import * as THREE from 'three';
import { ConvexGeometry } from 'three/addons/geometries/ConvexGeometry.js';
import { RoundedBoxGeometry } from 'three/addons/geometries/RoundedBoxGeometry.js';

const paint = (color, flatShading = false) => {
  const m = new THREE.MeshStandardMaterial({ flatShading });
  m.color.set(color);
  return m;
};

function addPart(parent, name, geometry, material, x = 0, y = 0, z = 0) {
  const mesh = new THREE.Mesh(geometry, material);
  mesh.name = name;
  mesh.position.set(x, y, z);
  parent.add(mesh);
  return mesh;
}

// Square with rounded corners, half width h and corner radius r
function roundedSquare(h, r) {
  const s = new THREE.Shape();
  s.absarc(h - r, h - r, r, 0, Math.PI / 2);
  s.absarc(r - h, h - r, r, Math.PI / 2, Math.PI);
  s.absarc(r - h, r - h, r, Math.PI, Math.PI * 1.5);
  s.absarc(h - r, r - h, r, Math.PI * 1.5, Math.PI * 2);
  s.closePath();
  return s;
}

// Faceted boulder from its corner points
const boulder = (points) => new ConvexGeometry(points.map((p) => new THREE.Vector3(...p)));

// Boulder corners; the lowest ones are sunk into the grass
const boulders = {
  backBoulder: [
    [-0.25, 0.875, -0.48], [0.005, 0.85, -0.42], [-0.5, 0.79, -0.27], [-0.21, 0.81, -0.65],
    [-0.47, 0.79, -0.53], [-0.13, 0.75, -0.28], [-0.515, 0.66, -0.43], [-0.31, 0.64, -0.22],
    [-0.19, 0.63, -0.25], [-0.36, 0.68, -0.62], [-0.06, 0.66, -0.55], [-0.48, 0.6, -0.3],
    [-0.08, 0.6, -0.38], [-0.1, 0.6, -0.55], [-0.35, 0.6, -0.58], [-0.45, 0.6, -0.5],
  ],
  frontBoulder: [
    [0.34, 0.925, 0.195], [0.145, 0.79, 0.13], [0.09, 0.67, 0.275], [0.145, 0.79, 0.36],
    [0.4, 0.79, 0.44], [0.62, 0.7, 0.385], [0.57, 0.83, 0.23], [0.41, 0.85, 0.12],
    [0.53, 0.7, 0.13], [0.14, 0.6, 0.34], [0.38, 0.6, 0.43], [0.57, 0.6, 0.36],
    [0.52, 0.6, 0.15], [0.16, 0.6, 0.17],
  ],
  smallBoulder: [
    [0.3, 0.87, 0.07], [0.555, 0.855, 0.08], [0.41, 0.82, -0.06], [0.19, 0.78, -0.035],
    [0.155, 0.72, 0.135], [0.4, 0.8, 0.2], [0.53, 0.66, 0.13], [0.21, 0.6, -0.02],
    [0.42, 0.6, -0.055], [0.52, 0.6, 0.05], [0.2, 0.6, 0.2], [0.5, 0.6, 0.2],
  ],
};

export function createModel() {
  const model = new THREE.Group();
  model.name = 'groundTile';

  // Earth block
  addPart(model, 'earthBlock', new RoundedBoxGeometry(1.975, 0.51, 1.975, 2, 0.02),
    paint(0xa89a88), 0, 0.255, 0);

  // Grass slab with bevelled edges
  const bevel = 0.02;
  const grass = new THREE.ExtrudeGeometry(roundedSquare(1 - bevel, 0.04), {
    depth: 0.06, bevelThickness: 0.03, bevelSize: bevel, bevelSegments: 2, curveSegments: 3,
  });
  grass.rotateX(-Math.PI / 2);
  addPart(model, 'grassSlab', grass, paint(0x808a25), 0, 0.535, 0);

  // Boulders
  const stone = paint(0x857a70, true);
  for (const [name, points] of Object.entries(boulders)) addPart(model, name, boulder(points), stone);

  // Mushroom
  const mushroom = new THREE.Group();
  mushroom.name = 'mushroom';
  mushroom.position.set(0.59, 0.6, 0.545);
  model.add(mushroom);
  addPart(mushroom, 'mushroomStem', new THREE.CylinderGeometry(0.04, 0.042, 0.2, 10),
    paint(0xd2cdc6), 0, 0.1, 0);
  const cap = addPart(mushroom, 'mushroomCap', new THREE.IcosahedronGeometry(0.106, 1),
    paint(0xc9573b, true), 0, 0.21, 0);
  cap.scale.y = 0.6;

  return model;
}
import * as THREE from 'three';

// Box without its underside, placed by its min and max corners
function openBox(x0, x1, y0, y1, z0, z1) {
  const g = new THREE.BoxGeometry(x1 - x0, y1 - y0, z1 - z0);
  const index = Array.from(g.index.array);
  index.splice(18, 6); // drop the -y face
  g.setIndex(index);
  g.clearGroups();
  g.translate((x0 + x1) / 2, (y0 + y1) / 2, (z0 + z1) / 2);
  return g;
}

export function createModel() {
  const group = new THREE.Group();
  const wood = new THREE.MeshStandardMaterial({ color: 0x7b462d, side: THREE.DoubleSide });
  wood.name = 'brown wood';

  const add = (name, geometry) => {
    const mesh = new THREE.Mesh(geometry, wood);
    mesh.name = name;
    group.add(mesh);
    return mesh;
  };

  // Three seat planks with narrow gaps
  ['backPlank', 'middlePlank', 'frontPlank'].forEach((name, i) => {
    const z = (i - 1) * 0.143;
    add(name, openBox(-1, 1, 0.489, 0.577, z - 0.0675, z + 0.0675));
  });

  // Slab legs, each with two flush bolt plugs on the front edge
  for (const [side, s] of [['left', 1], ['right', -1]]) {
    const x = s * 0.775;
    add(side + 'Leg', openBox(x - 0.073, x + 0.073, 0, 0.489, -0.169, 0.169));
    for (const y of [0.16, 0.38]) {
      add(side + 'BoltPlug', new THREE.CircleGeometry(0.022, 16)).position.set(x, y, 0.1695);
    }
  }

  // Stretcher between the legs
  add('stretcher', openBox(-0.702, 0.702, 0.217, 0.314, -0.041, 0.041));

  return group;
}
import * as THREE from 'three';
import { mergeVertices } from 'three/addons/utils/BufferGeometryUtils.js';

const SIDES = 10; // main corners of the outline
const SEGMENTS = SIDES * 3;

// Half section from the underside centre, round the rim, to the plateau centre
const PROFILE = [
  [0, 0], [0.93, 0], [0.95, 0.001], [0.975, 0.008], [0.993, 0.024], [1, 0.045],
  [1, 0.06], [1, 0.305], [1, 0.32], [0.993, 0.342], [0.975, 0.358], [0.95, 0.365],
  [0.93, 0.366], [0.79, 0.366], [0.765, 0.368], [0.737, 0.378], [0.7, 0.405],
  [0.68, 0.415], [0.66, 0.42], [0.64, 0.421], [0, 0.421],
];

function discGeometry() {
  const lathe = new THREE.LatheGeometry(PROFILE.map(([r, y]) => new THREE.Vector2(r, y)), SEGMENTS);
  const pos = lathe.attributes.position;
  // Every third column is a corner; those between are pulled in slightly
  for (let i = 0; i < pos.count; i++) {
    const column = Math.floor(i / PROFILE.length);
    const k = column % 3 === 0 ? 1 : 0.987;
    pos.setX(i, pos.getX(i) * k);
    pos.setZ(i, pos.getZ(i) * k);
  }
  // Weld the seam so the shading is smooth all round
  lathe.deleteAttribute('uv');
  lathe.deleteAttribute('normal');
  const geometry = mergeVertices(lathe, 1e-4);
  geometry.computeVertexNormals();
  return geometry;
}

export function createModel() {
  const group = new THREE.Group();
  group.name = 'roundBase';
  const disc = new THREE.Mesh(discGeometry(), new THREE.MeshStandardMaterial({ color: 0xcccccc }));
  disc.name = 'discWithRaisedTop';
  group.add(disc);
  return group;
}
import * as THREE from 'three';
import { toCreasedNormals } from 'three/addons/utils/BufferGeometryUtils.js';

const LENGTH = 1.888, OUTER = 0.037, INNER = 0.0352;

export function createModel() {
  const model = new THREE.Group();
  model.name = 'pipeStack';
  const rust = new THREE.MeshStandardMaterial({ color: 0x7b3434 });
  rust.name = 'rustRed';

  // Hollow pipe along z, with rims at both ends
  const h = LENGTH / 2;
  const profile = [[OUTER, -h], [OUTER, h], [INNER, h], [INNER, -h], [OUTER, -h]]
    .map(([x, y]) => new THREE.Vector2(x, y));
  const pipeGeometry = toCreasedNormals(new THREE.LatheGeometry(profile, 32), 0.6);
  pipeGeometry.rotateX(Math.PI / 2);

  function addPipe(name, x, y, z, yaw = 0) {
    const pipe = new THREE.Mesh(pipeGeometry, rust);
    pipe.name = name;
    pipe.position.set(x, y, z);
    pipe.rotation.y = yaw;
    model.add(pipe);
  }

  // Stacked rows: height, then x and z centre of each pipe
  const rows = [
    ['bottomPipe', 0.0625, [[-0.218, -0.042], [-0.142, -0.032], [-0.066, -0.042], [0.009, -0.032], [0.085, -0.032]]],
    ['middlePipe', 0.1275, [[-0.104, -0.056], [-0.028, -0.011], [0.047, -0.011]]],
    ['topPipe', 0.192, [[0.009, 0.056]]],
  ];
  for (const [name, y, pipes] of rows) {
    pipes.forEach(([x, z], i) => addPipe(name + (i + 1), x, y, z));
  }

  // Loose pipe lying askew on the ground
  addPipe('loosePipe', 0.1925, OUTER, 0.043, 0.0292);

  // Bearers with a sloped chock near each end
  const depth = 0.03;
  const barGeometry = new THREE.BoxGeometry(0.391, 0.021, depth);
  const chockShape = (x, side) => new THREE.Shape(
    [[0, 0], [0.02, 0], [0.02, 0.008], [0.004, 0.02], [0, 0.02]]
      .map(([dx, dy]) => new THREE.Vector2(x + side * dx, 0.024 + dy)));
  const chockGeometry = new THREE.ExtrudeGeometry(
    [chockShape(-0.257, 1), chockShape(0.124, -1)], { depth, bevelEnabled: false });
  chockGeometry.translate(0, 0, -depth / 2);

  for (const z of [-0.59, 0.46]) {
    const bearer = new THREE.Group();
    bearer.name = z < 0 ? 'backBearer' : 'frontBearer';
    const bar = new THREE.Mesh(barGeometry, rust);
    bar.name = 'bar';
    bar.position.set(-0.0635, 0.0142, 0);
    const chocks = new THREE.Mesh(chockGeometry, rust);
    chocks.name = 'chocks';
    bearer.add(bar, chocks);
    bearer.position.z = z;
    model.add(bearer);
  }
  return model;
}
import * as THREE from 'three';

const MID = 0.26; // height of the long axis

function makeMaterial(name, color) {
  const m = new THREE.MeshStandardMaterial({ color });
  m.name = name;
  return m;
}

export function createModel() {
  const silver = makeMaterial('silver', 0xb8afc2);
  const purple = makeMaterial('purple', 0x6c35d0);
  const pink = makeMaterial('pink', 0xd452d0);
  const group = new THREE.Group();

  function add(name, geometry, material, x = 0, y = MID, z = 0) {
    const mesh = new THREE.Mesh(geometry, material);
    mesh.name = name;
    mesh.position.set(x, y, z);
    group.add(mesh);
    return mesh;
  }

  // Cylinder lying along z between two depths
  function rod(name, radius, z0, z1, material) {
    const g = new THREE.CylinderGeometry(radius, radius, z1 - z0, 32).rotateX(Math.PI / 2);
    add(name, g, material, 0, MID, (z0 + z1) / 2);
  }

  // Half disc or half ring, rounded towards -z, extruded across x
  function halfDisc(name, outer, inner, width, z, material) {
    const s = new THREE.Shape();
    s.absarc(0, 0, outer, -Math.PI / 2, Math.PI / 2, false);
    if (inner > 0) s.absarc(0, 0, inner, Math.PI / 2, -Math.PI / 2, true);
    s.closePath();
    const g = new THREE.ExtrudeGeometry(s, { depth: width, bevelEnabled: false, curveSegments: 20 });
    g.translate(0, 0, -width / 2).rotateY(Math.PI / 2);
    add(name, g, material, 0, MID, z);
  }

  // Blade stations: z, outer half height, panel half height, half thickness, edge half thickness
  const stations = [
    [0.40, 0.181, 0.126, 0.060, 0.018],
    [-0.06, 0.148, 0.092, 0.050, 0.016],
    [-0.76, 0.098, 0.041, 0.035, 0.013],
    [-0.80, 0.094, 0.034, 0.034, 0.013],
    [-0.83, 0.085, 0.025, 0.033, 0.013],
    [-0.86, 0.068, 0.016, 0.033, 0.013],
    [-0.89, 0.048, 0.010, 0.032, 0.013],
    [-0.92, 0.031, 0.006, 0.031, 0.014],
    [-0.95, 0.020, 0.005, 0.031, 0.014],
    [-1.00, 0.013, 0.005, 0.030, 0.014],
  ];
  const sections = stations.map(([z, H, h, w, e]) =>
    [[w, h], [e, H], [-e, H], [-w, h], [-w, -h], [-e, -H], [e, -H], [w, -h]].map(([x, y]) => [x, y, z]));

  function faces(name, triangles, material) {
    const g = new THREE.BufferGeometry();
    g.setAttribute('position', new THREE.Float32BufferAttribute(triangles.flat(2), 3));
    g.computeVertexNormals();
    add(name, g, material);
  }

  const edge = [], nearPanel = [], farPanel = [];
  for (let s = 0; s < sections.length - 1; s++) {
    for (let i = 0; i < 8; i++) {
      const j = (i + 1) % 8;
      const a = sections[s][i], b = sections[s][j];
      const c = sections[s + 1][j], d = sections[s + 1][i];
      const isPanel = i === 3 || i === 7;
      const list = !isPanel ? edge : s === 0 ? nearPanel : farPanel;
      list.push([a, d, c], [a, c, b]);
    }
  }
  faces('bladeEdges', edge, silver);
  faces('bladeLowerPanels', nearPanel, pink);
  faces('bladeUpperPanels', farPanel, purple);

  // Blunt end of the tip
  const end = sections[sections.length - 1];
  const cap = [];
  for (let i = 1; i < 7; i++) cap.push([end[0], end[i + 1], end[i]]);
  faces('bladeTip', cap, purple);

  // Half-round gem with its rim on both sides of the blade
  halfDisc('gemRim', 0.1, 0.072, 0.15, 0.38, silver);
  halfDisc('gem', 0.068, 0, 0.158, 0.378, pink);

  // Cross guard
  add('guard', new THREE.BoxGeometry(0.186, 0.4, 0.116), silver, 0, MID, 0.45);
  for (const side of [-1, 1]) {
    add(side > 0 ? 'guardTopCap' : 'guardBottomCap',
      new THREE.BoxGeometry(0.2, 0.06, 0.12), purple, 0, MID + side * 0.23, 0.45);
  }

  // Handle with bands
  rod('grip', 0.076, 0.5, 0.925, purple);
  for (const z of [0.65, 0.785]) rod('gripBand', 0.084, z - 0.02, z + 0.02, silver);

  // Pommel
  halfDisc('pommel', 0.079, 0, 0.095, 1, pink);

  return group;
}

**WHAT IS BEING ASKED:**
Pull every line containing the word "color" out of the material and copy it.

**ANSWER BOX:**
const paint = (color, flatShading = false) => {
  m.color.set(color);
  const wood = new THREE.MeshStandardMaterial({ color: 0x7b462d, side: THREE.DoubleSide });
  const disc = new THREE.Mesh(discGeometry(), new THREE.MeshStandardMaterial({ color: 0xcccccc }));
  const rust = new THREE.MeshStandardMaterial({ color: 0x7b3434 });
function makeMaterial(name, color) {
  const m = new THREE.MeshStandardMaterial({ color });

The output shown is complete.